Still, he may never be the cool TV dad who will treat his daughter like a fellow adult, complete with searching conversations about love and life. Neither fathers nor their children can reliably be forced into the template the other might favor; that’s especially true if there are cultural gaps to cross. At some point, you might reasonably decide to meet him a little more than halfway. Even if it means swallowing your pride and taking that Tesla.
My primary-care doctor is in her mid-60s. I visit her three times a year because of a medical condition. Over the past year she has become increasingly forgetful, and I’m concerned that she is having cognitive issues. At my last visit, which lasted about 40 minutes, I got a flu shot in addition to the regular exam. After administering the flu shot, taking my blood pressure and reviewing my current meds, she asked me again if I wanted a flu shot. Then twice more before I left, she asked if she had given me the flu shot. I plan to find a new doctor, but I’m also concerned for her and her other patients. Is there something I should do to report my concerns? Name Withheld
Sadly, there’s potential for a serious problem here. She might, for example, forget to enter someone’s prescription into the system or to arrange for necessary lab work. For the safety of her other patients, you should indeed report your concerns. Every state has a mechanism, involving either the department of health or a medical board, by which a complaint can be filed and, when appropriate, an investigation opened.

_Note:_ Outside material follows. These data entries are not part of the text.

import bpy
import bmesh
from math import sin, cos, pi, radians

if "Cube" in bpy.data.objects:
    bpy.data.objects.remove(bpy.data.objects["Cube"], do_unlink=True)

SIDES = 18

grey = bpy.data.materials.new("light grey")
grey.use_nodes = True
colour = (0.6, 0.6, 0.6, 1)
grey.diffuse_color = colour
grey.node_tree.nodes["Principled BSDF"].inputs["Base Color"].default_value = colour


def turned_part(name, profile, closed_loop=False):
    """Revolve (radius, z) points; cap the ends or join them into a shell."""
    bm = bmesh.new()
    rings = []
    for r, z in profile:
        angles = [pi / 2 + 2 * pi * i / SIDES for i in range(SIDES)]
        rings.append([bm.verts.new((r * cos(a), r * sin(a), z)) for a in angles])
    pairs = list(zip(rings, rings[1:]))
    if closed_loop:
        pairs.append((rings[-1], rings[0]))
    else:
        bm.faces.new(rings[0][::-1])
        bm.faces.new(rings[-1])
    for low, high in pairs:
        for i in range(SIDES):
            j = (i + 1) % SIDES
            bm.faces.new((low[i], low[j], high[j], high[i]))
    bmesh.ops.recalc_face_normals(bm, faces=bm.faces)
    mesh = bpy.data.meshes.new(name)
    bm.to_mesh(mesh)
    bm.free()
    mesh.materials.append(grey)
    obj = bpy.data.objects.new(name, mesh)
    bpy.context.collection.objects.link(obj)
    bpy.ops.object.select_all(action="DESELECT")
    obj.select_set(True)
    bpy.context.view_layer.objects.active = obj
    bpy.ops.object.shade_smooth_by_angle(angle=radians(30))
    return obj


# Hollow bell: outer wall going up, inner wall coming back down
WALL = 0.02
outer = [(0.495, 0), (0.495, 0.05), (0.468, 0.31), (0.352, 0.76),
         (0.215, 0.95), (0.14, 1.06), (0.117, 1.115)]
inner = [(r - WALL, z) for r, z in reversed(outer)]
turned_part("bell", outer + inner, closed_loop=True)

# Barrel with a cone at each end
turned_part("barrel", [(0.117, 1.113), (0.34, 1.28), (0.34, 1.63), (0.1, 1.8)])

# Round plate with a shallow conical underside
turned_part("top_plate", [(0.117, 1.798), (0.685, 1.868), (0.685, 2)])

If your doctor works in a practice with others, you should probably speak to one of her colleagues; the American Medical Association Code of Ethics says that doctors have an ethical and legal obligation to report failures of competence that may put patients at risk. Given that your doctor’s memory problems were so evident, others in her clinic have very likely noticed the issue and failed to carry out this duty. Formally drawing it to their attention should put them on notice.

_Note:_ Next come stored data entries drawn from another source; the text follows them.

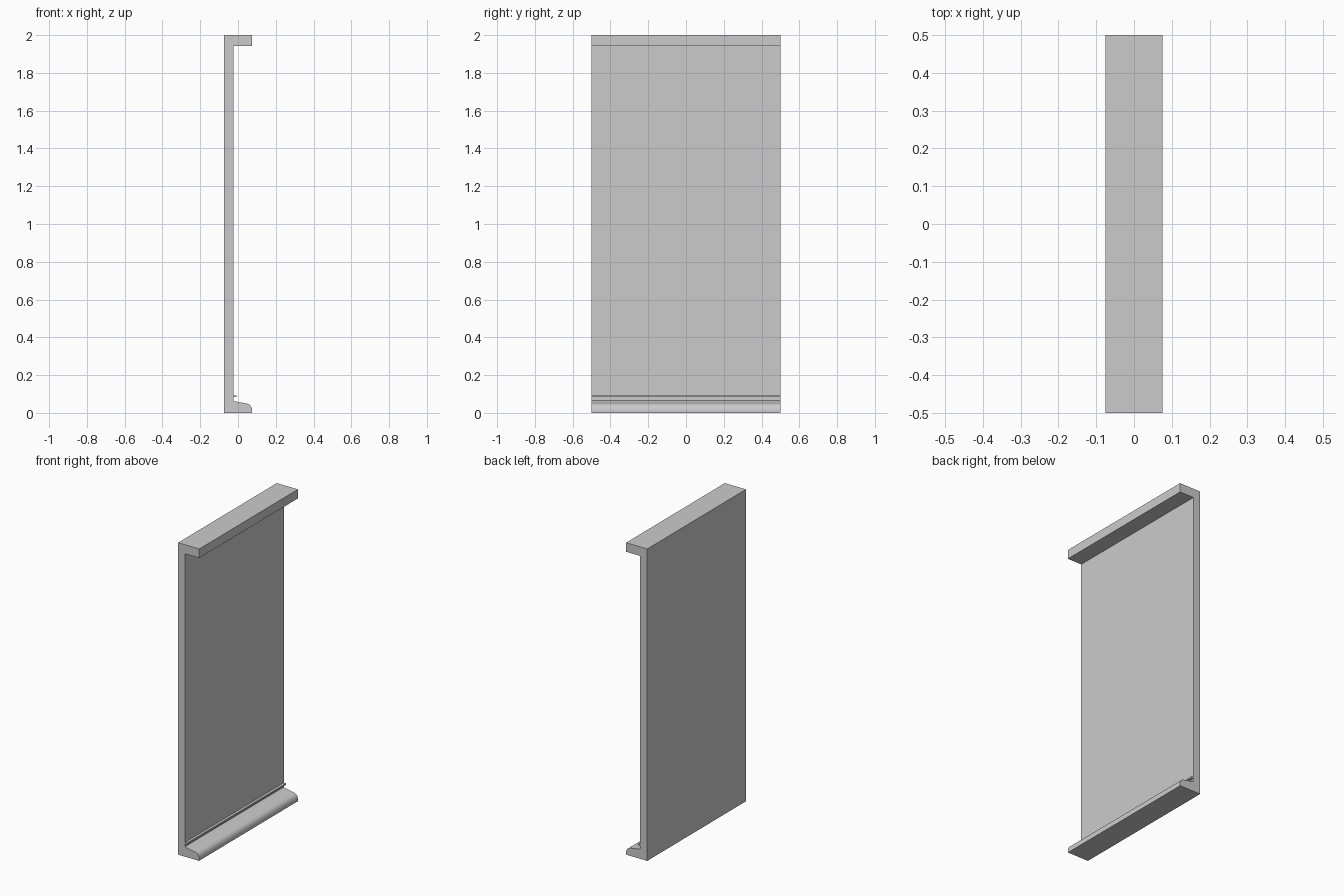
import bpy, bmesh, math

if "Cube" in bpy.data.objects:
    bpy.data.objects.remove(bpy.data.objects["Cube"])

DEPTH = 1.0

def extrude_profile(name, pts):
    """Closed x-z profile extruded along y, centred on y = 0."""
    bm = bmesh.new()
    verts = [bm.verts.new((x, -DEPTH / 2, z)) for x, z in pts]
    face = bm.faces.new(verts)
    ext = bmesh.ops.extrude_face_region(bm, geom=[face], use_keep_orig=True)
    moved = [g for g in ext["geom"] if isinstance(g, bmesh.types.BMVert)]
    bmesh.ops.translate(bm, verts=moved, vec=(0, DEPTH, 0))
    bmesh.ops.recalc_face_normals(bm, faces=bm.faces)
    mesh = bpy.data.meshes.new(name)
    bm.to_mesh(mesh)
    bm.free()
    obj = bpy.data.objects.new(name, mesh)
    bpy.context.collection.objects.link(obj)
    bpy.context.view_layer.objects.active = obj
    obj.select_set(True)
    bpy.ops.object.shade_smooth_by_angle(angle=math.radians(25))
    obj.select_set(False)
    return obj

# Rounded nose of the sill
nose = []
for i in range(9):
    a = math.radians(80 - 65 * i / 8)
    nose.append((0.041 + 0.033 * math.cos(a), 0.017 + 0.033 * math.sin(a)))

# Wall panel with top flange, bottom sill and small drip bead
profile = [(-0.075, 0), (0.074, 0), (0.075, 0.02)] + nose[::-1] + [
    (-0.018, 0.061), (-0.025, 0.065),
    (-0.025, 0.083), (-0.009, 0.083), (-0.009, 0.093), (-0.025, 0.093),
    (-0.025, 1.942), (0.075, 1.942), (0.075, 2.0), (-0.075, 2.0)]
extrude_profile("wall_panel", profile)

My 17-year-old daughter stole my credit-card information and over a two-month period ran up bills of close to $3,000. I reported the fraud to the credit-card company without knowing that it was my own daughter.
It is highly probable that eventually it will come out that it was her, with the resulting legal problems. She has always been adept at squirming out of the consequences of her actions. Perhaps this would be a painful but useful learning experience. Given her age, it could also damage her future. My dilemma is: When her fraud becomes known and the problems begin, should I step in to help her? Name Withheld

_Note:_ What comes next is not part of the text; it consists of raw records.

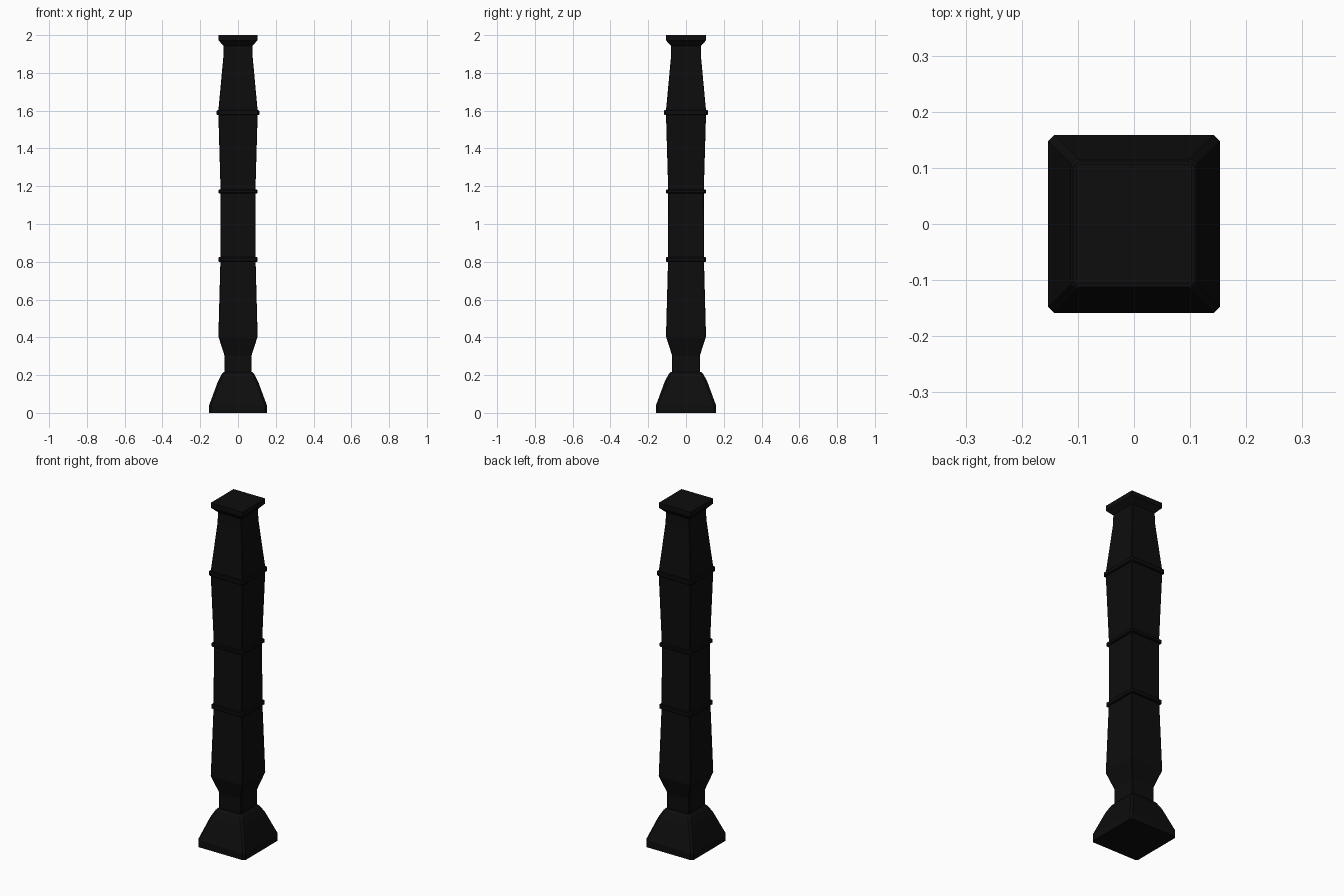
import bpy, bmesh

if "Cube" in bpy.data.objects:
    bpy.data.objects.remove(bpy.data.objects["Cube"])

mat = bpy.data.materials.new("black_paint")
mat.diffuse_color = (0.004, 0.004, 0.004, 1)
mat.use_nodes = True
mat.node_tree.nodes["Principled BSDF"].inputs["Base Color"].default_value = mat.diffuse_color


def square_loft(name, profile, chamfer, y_extra):
    """Stack chamfered rectangles given as (half width, height) and cap the ends."""
    bm = bmesh.new()
    rings = []
    for hx, z in profile:
        hy, c = hx + y_extra, chamfer
        pts = [(hx, -hy + c), (hx, hy - c), (hx - c, hy), (-hx + c, hy),
               (-hx, hy - c), (-hx, -hy + c), (-hx + c, -hy), (hx - c, -hy)]
        rings.append([bm.verts.new((x, y, z)) for x, y in pts])
    for a, b in zip(rings, rings[1:]):
        for i in range(8):
            j = (i + 1) % 8
            bm.faces.new((a[i], a[j], b[j], b[i]))
    bm.faces.new(rings[0][::-1])
    bm.faces.new(rings[-1])
    mesh = bpy.data.meshes.new(name)
    bm.to_mesh(mesh)
    bm.free()
    mesh.materials.append(mat)
    obj = bpy.data.objects.new(name, mesh)
    bpy.context.collection.objects.link(obj)
    return obj


# Flared foot
square_loft("foot", [(0.153, 0), (0.153, 0.04), (0.107, 0.165),
                     (0.086, 0.205), (0.074, 0.217)], 0.011, 0.006)

# Neck and tapered shaft
square_loft("shaft", [(0.072, 0.20), (0.072, 0.305), (0.104, 0.405),
                      (0.093, 0.81), (0.092, 1.17), (0.104, 1.58),
                      (0.104, 1.60), (0.078, 1.88), (0.076, 1.95)], 0.003, 0.002)

# Flared cap
square_loft("cap", [(0.076, 1.943), (0.103, 1.972), (0.103, 2.0)], 0.003, 0.003)

# Raised bands with softened edges
for name, half, z, h in [("lower_band", 0.104, 0.812, 0.012),
                         ("middle_band", 0.104, 1.172, 0.010),
                         ("upper_band", 0.113, 1.590, 0.013)]:
    square_loft(name, [(half - 0.004, z - h), (half, z - h + 0.004),
                       (half, z + h - 0.004), (half - 0.004, z + h)], 0.009, 0.003)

You’ve already stepped in to help — by not revealing her misconduct to the authorities. Having a record for fraud could certainly damage her prospects. Practically speaking, though, it’s unclear what consequence she’ll face. Credit-card fraud can carry serious criminal penalties. But it sounds as if you haven’t reported the fraud to law enforcement, and I doubt that the credit-card company or issuing bank would do so. Most likely, the merchants in question will have already paid the “chargeback.” Will those merchants pursue an action against your daughter? Probably not, to spare themselves the hassle.
And if they do, you can choose between making sure your daughter has good legal representation or reimbursing the merchant, which will probably end the matter. You might want to save yourself some money and do the latter. Let her know that she has committed a crime that can land a person behind bars; but remember, too, that this scapegrace is a teenager for now, and your daughter for always.